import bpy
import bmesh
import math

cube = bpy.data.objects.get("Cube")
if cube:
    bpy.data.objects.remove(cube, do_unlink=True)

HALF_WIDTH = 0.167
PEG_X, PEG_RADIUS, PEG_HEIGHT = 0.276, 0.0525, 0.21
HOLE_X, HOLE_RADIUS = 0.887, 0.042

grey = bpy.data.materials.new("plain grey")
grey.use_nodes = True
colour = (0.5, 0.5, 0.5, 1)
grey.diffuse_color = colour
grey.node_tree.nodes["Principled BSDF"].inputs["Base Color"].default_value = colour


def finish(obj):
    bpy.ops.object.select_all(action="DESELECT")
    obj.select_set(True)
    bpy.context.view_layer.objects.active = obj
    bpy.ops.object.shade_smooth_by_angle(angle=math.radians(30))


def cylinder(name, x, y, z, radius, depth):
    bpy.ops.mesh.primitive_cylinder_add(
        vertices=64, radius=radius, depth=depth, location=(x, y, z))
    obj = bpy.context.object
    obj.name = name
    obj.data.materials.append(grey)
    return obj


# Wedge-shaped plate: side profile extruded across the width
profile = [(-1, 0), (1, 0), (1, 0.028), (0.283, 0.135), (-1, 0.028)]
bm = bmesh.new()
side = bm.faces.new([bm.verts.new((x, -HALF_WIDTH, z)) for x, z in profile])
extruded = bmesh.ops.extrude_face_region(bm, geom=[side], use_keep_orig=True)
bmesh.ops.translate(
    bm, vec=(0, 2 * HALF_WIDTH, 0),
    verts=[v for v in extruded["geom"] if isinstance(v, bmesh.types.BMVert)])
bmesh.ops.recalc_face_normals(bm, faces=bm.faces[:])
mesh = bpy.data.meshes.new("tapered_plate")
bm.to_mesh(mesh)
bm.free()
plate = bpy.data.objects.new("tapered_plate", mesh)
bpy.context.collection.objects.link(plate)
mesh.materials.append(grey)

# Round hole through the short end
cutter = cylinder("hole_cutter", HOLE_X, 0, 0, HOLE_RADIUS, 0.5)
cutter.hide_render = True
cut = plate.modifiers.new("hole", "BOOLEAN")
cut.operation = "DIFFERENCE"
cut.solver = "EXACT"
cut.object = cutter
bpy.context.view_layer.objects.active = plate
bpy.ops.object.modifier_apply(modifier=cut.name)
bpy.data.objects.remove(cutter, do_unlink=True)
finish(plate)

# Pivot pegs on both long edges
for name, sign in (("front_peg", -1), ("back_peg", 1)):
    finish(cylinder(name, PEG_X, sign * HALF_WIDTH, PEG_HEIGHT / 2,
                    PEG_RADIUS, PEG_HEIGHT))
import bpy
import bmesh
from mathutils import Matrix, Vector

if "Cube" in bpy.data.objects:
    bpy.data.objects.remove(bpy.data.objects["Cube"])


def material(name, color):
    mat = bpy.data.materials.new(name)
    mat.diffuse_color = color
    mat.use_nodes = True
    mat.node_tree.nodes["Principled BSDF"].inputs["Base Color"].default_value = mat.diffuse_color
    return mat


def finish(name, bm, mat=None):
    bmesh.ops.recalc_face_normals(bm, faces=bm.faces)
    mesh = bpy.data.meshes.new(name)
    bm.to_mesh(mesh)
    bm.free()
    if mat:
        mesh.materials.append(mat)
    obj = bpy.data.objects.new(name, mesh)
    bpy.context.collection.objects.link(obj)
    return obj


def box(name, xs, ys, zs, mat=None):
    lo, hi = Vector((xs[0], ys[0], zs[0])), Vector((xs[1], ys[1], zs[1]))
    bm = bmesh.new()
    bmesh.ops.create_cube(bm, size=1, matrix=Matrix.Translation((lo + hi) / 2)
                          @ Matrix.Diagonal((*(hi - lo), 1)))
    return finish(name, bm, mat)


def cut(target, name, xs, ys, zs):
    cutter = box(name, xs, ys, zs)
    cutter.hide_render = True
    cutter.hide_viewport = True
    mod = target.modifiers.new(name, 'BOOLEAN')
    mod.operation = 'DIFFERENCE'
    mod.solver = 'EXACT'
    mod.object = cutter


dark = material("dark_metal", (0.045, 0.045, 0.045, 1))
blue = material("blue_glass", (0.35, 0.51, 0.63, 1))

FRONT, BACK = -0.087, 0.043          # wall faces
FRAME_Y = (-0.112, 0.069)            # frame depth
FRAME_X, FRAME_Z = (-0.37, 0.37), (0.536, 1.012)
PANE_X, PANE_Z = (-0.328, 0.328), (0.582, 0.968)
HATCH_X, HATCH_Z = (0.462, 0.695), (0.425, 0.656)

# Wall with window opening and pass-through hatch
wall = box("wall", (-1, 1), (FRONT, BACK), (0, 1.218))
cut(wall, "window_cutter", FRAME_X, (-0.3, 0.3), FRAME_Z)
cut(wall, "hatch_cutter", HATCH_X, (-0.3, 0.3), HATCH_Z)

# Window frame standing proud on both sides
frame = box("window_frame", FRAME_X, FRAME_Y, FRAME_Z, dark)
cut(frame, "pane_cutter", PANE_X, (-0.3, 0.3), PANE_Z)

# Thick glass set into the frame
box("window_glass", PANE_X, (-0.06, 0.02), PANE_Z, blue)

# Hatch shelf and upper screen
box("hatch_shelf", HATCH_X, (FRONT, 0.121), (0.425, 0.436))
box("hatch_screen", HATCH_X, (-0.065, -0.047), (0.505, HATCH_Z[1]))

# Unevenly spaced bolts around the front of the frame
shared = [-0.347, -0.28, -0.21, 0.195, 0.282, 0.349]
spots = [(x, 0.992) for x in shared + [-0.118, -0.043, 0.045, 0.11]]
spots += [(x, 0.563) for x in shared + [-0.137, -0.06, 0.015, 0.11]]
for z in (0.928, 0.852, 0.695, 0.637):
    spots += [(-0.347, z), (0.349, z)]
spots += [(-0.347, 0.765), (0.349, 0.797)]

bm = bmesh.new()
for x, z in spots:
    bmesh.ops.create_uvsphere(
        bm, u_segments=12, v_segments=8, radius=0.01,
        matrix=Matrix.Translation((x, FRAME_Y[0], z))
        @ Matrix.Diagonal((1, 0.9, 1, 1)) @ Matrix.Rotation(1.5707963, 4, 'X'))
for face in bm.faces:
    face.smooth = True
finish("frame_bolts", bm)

● **Work to be completed**
All of the data above must be retyped exactly.

● **Your response**
import bpy
import bmesh
import math

cube = bpy.data.objects.get("Cube")
if cube:
    bpy.data.objects.remove(cube, do_unlink=True)

HALF_WIDTH = 0.167
PEG_X, PEG_RADIUS, PEG_HEIGHT = 0.276, 0.0525, 0.21
HOLE_X, HOLE_RADIUS = 0.887, 0.042

grey = bpy.data.materials.new("plain grey")
grey.use_nodes = True
colour = (0.5, 0.5, 0.5, 1)
grey.diffuse_color = colour
grey.node_tree.nodes["Principled BSDF"].inputs["Base Color"].default_value = colour


def finish(obj):
    bpy.ops.object.select_all(action="DESELECT")
    obj.select_set(True)
    bpy.context.view_layer.objects.active = obj
    bpy.ops.object.shade_smooth_by_angle(angle=math.radians(30))


def cylinder(name, x, y, z, radius, depth):
    bpy.ops.mesh.primitive_cylinder_add(
        vertices=64, radius=radius, depth=depth, location=(x, y, z))
    obj = bpy.context.object
    obj.name = name
    obj.data.materials.append(grey)
    return obj


# Wedge-shaped plate: side profile extruded across the width
profile = [(-1, 0), (1, 0), (1, 0.028), (0.283, 0.135), (-1, 0.028)]
bm = bmesh.new()
side = bm.faces.new([bm.verts.new((x, -HALF_WIDTH, z)) for x, z in profile])
extruded = bmesh.ops.extrude_face_region(bm, geom=[side], use_keep_orig=True)
bmesh.ops.translate(
    bm, vec=(0, 2 * HALF_WIDTH, 0),
    verts=[v for v in extruded["geom"] if isinstance(v, bmesh.types.BMVert)])
bmesh.ops.recalc_face_normals(bm, faces=bm.faces[:])
mesh = bpy.data.meshes.new("tapered_plate")
bm.to_mesh(mesh)
bm.free()
plate = bpy.data.objects.new("tapered_plate", mesh)
bpy.context.collection.objects.link(plate)
mesh.materials.append(grey)

# Round hole through the short end
cutter = cylinder("hole_cutter", HOLE_X, 0, 0, HOLE_RADIUS, 0.5)
cutter.hide_render = True
cut = plate.modifiers.new("hole", "BOOLEAN")
cut.operation = "DIFFERENCE"
cut.solver = "EXACT"
cut.object = cutter
bpy.context.view_layer.objects.active = plate
bpy.ops.object.modifier_apply(modifier=cut.name)
bpy.data.objects.remove(cutter, do_unlink=True)
finish(plate)

# Pivot pegs on both long edges
for name, sign in (("front_peg", -1), ("back_peg", 1)):
    finish(cylinder(name, PEG_X, sign * HALF_WIDTH, PEG_HEIGHT / 2,
                    PEG_RADIUS, PEG_HEIGHT))
import bpy
import bmesh
from mathutils import Matrix, Vector

if "Cube" in bpy.data.objects:
    bpy.data.objects.remove(bpy.data.objects["Cube"])


def material(name, color):
    mat = bpy.data.materials.new(name)
    mat.diffuse_color = color
    mat.use_nodes = True
    mat.node_tree.nodes["Principled BSDF"].inputs["Base Color"].default_value = mat.diffuse_color
    return mat


def finish(name, bm, mat=None):
    bmesh.ops.recalc_face_normals(bm, faces=bm.faces)
    mesh = bpy.data.meshes.new(name)
    bm.to_mesh(mesh)
    bm.free()
    if mat:
        mesh.materials.append(mat)
    obj = bpy.data.objects.new(name, mesh)
    bpy.context.collection.objects.link(obj)
    return obj


def box(name, xs, ys, zs, mat=None):
    lo, hi = Vector((xs[0], ys[0], zs[0])), Vector((xs[1], ys[1], zs[1]))
    bm = bmesh.new()
    bmesh.ops.create_cube(bm, size=1, matrix=Matrix.Translation((lo + hi) / 2)
                          @ Matrix.Diagonal((*(hi - lo), 1)))
    return finish(name, bm, mat)


def cut(target, name, xs, ys, zs):
    cutter = box(name, xs, ys, zs)
    cutter.hide_render = True
    cutter.hide_viewport = True
    mod = target.modifiers.new(name, 'BOOLEAN')
    mod.operation = 'DIFFERENCE'
    mod.solver = 'EXACT'
    mod.object = cutter


dark = material("dark_metal", (0.045, 0.045, 0.045, 1))
blue = material("blue_glass", (0.35, 0.51, 0.63, 1))

FRONT, BACK = -0.087, 0.043          # wall faces
FRAME_Y = (-0.112, 0.069)            # frame depth
FRAME_X, FRAME_Z = (-0.37, 0.37), (0.536, 1.012)
PANE_X, PANE_Z = (-0.328, 0.328), (0.582, 0.968)
HATCH_X, HATCH_Z = (0.462, 0.695), (0.425, 0.656)

# Wall with window opening and pass-through hatch
wall = box("wall", (-1, 1), (FRONT, BACK), (0, 1.218))
cut(wall, "window_cutter", FRAME_X, (-0.3, 0.3), FRAME_Z)
cut(wall, "hatch_cutter", HATCH_X, (-0.3, 0.3), HATCH_Z)

# Window frame standing proud on both sides
frame = box("window_frame", FRAME_X, FRAME_Y, FRAME_Z, dark)
cut(frame, "pane_cutter", PANE_X, (-0.3, 0.3), PANE_Z)

# Thick glass set into the frame
box("window_glass", PANE_X, (-0.06, 0.02), PANE_Z, blue)

# Hatch shelf and upper screen
box("hatch_shelf", HATCH_X, (FRONT, 0.121), (0.425, 0.436))
box("hatch_screen", HATCH_X, (-0.065, -0.047), (0.505, HATCH_Z[1]))

# Unevenly spaced bolts around the front of the frame
shared = [-0.347, -0.28, -0.21, 0.195, 0.282, 0.349]
spots = [(x, 0.992) for x in shared + [-0.118, -0.043, 0.045, 0.11]]
spots += [(x, 0.563) for x in shared + [-0.137, -0.06, 0.015, 0.11]]
for z in (0.928, 0.852, 0.695, 0.637):
    spots += [(-0.347, z), (0.349, z)]
spots += [(-0.347, 0.765), (0.349, 0.797)]

bm = bmesh.new()
for x, z in spots:
    bmesh.ops.create_uvsphere(
        bm, u_segments=12, v_segments=8, radius=0.01,
        matrix=Matrix.Translation((x, FRAME_Y[0], z))
        @ Matrix.Diagonal((1, 0.9, 1, 1)) @ Matrix.Rotation(1.5707963, 4, 'X'))
for face in bm.faces:
    face.smooth = True
finish("frame_bolts", bm)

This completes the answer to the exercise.